Find all lines with the word "finish" in the material, then copy them.

┄┄┄┄┄┄┄┄┄┄

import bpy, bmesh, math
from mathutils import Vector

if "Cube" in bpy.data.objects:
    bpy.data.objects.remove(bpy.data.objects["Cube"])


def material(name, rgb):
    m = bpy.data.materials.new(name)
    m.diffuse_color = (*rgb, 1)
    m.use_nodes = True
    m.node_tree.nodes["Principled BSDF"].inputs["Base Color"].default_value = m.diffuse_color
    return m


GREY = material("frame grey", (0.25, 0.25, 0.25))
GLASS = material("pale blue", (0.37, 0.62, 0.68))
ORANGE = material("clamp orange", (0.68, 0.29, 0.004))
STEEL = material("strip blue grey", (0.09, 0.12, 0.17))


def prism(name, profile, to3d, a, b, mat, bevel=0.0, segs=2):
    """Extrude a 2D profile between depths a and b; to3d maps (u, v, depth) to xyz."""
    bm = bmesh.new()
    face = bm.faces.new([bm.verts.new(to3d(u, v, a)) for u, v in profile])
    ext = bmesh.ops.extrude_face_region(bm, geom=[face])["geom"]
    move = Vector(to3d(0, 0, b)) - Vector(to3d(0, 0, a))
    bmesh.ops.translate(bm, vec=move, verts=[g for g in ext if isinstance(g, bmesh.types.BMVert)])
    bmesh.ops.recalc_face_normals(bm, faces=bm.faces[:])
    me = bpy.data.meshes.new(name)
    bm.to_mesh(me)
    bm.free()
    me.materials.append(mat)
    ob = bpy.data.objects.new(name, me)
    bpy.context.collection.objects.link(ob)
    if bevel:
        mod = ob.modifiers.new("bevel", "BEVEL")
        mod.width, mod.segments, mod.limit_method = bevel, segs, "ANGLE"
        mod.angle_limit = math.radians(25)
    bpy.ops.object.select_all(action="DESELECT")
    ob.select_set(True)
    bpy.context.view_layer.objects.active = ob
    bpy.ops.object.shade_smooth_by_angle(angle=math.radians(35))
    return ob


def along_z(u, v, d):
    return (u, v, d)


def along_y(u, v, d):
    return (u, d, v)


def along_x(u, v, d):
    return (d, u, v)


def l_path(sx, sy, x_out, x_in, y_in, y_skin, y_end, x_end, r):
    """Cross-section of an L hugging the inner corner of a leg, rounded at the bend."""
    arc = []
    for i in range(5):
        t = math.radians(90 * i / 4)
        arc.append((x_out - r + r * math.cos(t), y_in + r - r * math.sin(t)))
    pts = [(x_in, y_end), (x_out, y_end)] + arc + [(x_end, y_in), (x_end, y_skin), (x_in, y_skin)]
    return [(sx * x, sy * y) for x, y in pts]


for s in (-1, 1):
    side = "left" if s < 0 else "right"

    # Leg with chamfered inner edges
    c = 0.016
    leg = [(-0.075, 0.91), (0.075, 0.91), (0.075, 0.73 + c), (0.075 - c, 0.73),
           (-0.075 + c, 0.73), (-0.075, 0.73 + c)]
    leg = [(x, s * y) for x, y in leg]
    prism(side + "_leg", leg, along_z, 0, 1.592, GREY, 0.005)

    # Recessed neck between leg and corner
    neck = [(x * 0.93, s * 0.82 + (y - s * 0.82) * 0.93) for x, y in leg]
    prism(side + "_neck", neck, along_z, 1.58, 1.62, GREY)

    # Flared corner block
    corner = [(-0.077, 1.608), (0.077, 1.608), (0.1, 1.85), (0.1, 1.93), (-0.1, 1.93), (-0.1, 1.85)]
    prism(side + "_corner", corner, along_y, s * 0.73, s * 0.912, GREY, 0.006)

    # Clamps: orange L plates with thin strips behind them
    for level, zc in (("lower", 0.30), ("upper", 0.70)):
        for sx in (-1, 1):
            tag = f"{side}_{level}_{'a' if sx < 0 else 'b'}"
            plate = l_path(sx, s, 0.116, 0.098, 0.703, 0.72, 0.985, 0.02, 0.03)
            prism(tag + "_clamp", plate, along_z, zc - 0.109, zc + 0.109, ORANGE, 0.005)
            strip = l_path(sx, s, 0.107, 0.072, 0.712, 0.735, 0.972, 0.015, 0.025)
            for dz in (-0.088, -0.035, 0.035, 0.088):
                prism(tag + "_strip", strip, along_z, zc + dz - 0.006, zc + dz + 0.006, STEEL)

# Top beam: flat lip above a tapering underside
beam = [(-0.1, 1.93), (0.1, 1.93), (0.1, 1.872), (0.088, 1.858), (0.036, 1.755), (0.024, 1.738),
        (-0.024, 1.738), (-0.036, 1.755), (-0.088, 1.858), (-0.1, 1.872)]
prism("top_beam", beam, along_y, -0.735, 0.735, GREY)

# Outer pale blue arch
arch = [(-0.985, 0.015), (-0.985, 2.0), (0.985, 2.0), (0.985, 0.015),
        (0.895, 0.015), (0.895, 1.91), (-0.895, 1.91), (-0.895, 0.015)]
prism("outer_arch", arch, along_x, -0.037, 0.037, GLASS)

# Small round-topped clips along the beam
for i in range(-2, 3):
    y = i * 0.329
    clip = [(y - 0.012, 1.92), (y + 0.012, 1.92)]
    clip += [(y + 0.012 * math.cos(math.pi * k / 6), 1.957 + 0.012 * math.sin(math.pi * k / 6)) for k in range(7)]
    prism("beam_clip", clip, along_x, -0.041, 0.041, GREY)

┄┄┄┄┄┄┄┄┄┄

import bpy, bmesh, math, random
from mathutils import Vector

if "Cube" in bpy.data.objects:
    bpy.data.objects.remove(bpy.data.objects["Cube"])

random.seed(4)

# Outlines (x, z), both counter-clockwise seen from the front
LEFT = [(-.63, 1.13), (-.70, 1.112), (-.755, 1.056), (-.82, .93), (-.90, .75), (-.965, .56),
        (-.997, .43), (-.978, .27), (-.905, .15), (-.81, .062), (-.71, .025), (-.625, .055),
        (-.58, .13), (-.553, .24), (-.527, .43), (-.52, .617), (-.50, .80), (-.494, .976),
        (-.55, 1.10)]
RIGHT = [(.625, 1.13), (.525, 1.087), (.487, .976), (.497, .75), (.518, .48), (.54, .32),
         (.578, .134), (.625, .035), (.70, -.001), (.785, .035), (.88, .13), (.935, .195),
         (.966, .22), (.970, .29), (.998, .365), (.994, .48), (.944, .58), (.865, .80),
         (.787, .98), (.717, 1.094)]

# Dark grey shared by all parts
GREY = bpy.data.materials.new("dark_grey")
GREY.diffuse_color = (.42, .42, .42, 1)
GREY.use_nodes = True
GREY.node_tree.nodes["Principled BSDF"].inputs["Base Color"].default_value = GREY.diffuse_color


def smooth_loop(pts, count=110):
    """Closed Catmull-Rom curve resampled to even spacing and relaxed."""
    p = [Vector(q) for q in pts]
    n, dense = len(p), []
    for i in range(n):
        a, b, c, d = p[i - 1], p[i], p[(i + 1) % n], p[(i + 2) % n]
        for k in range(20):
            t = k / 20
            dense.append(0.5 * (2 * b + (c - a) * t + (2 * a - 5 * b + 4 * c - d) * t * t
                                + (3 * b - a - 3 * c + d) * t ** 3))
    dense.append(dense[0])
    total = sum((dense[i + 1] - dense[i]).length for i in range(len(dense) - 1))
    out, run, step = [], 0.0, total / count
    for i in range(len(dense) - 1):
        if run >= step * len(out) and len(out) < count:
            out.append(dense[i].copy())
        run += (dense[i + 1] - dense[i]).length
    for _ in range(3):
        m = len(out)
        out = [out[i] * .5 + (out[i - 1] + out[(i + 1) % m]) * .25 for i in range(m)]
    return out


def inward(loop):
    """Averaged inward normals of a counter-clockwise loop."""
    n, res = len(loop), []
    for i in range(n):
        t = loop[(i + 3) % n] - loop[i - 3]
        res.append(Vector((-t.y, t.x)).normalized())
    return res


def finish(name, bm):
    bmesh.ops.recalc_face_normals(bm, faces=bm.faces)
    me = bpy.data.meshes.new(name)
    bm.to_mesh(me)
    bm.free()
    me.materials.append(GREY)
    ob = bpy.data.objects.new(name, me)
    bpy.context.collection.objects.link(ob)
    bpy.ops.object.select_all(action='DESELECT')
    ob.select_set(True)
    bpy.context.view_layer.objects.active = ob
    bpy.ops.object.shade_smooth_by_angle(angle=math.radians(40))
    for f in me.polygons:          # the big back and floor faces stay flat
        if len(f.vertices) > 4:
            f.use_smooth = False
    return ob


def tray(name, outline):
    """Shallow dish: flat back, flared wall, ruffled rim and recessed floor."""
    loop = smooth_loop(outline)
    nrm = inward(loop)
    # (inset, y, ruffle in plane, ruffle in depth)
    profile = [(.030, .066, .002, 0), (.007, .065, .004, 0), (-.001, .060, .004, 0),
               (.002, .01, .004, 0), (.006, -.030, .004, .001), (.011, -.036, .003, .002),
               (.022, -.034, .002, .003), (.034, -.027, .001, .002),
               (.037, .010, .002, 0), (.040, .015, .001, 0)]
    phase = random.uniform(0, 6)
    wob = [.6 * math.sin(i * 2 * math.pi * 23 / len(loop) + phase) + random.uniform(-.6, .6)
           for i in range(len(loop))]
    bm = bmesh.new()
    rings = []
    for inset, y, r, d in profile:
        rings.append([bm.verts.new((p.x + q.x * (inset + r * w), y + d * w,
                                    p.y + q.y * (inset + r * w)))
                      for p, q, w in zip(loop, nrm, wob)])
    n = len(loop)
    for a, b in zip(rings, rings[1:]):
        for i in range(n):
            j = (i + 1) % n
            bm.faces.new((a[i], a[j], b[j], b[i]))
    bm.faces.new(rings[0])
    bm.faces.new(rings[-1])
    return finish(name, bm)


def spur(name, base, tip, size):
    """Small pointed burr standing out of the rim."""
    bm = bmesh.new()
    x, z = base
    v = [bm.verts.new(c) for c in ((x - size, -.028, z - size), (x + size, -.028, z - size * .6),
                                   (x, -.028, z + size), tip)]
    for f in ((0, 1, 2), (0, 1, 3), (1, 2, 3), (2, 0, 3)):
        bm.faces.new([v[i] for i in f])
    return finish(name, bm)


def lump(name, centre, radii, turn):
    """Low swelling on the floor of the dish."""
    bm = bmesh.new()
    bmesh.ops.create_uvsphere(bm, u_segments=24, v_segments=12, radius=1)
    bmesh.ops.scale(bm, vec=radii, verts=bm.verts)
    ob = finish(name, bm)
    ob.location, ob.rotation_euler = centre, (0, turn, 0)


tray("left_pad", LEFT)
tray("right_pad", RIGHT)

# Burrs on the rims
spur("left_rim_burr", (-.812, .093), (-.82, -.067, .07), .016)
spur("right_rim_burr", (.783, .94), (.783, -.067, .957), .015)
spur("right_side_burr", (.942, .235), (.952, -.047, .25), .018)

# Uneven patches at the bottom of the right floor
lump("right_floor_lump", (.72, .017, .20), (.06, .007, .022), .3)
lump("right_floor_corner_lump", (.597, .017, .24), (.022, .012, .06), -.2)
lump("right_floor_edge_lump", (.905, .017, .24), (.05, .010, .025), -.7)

┄┄┄┄┄┄┄┄┄┄

* EXERCISE RESULT *
def finish(name, bm):
    return finish(name, bm)
    return finish(name, bm)
    ob = finish(name, bm)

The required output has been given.